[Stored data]
------------------------------------------------------------------------
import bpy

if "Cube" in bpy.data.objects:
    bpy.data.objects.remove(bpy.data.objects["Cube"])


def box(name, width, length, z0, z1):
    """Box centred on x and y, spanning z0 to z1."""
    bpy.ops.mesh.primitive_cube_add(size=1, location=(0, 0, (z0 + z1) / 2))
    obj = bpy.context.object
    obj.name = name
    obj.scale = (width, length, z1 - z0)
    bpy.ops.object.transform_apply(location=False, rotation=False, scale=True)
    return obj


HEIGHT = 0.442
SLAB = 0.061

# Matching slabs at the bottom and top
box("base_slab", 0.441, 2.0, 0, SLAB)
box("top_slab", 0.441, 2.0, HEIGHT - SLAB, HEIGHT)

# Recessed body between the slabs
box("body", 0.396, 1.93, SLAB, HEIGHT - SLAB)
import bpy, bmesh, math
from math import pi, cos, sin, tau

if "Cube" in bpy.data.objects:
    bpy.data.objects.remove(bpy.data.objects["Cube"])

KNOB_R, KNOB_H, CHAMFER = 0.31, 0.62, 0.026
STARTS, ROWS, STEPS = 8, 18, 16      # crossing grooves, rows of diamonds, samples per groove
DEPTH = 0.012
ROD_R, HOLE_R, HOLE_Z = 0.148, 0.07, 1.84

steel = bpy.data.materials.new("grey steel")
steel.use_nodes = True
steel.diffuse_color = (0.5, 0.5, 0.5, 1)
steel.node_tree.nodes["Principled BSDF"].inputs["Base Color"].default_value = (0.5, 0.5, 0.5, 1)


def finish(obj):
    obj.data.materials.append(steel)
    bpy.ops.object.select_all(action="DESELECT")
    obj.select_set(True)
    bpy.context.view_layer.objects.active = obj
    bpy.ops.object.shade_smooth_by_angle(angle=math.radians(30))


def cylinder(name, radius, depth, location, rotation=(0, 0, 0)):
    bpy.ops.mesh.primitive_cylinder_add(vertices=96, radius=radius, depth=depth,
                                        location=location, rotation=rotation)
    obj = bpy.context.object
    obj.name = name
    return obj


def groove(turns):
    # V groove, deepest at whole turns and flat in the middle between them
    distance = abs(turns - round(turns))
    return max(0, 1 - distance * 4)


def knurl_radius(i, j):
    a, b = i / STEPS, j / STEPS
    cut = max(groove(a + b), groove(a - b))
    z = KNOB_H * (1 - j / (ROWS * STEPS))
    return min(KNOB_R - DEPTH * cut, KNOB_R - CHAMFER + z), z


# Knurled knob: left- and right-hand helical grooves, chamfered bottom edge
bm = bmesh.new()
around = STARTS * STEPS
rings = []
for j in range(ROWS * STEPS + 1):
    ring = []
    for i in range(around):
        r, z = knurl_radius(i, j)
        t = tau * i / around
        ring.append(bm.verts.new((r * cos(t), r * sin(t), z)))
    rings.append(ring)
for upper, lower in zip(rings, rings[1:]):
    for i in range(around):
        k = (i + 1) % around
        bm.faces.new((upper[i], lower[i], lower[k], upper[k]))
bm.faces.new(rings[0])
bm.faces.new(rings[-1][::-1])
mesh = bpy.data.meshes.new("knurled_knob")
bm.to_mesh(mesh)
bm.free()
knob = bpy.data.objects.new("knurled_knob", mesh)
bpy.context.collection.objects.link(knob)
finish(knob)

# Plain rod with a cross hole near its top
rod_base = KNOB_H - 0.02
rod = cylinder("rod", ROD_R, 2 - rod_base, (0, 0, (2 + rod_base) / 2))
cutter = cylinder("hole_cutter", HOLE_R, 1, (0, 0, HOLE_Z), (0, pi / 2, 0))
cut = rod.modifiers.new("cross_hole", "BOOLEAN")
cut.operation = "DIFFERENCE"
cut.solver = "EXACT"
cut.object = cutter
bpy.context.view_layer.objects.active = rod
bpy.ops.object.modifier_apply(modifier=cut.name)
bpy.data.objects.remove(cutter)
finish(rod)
------------------------------------------------------------------------
Print the records above once again, exactly as written.

* _Written answer_:
import bpy

if "Cube" in bpy.data.objects:
    bpy.data.objects.remove(bpy.data.objects["Cube"])


def box(name, width, length, z0, z1):
    """Box centred on x and y, spanning z0 to z1."""
    bpy.ops.mesh.primitive_cube_add(size=1, location=(0, 0, (z0 + z1) / 2))
    obj = bpy.context.object
    obj.name = name
    obj.scale = (width, length, z1 - z0)
    bpy.ops.object.transform_apply(location=False, rotation=False, scale=True)
    return obj


HEIGHT = 0.442
SLAB = 0.061

# Matching slabs at the bottom and top
box("base_slab", 0.441, 2.0, 0, SLAB)
box("top_slab", 0.441, 2.0, HEIGHT - SLAB, HEIGHT)

# Recessed body between the slabs
box("body", 0.396, 1.93, SLAB, HEIGHT - SLAB)
import bpy, bmesh, math
from math import pi, cos, sin, tau

if "Cube" in bpy.data.objects:
    bpy.data.objects.remove(bpy.data.objects["Cube"])

KNOB_R, KNOB_H, CHAMFER = 0.31, 0.62, 0.026
STARTS, ROWS, STEPS = 8, 18, 16      # crossing grooves, rows of diamonds, samples per groove
DEPTH = 0.012
ROD_R, HOLE_R, HOLE_Z = 0.148, 0.07, 1.84

steel = bpy.data.materials.new("grey steel")
steel.use_nodes = True
steel.diffuse_color = (0.5, 0.5, 0.5, 1)
steel.node_tree.nodes["Principled BSDF"].inputs["Base Color"].default_value = (0.5, 0.5, 0.5, 1)


def finish(obj):
    obj.data.materials.append(steel)
    bpy.ops.object.select_all(action="DESELECT")
    obj.select_set(True)
    bpy.context.view_layer.objects.active = obj
    bpy.ops.object.shade_smooth_by_angle(angle=math.radians(30))


def cylinder(name, radius, depth, location, rotation=(0, 0, 0)):
    bpy.ops.mesh.primitive_cylinder_add(vertices=96, radius=radius, depth=depth,
                                        location=location, rotation=rotation)
    obj = bpy.context.object
    obj.name = name
    return obj


def groove(turns):
    # V groove, deepest at whole turns and flat in the middle between them
    distance = abs(turns - round(turns))
    return max(0, 1 - distance * 4)


def knurl_radius(i, j):
    a, b = i / STEPS, j / STEPS
    cut = max(groove(a + b), groove(a - b))
    z = KNOB_H * (1 - j / (ROWS * STEPS))
    return min(KNOB_R - DEPTH * cut, KNOB_R - CHAMFER + z), z


# Knurled knob: left- and right-hand helical grooves, chamfered bottom edge
bm = bmesh.new()
around = STARTS * STEPS
rings = []
for j in range(ROWS * STEPS + 1):
    ring = []
    for i in range(around):
        r, z = knurl_radius(i, j)
        t = tau * i / around
        ring.append(bm.verts.new((r * cos(t), r * sin(t), z)))
    rings.append(ring)
for upper, lower in zip(rings, rings[1:]):
    for i in range(around):
        k = (i + 1) % around
        bm.faces.new((upper[i], lower[i], lower[k], upper[k]))
bm.faces.new(rings[0])
bm.faces.new(rings[-1][::-1])
mesh = bpy.data.meshes.new("knurled_knob")
bm.to_mesh(mesh)
bm.free()
knob = bpy.data.objects.new("knurled_knob", mesh)
bpy.context.collection.objects.link(knob)
finish(knob)

# Plain rod with a cross hole near its top
rod_base = KNOB_H - 0.02
rod = cylinder("rod", ROD_R, 2 - rod_base, (0, 0, (2 + rod_base) / 2))
cutter = cylinder("hole_cutter", HOLE_R, 1, (0, 0, HOLE_Z), (0, pi / 2, 0))
cut = rod.modifiers.new("cross_hole", "BOOLEAN")
cut.operation = "DIFFERENCE"
cut.solver = "EXACT"
cut.object = cutter
bpy.context.view_layer.objects.active = rod
bpy.ops.object.modifier_apply(modifier=cut.name)
bpy.data.objects.remove(cutter)
finish(rod)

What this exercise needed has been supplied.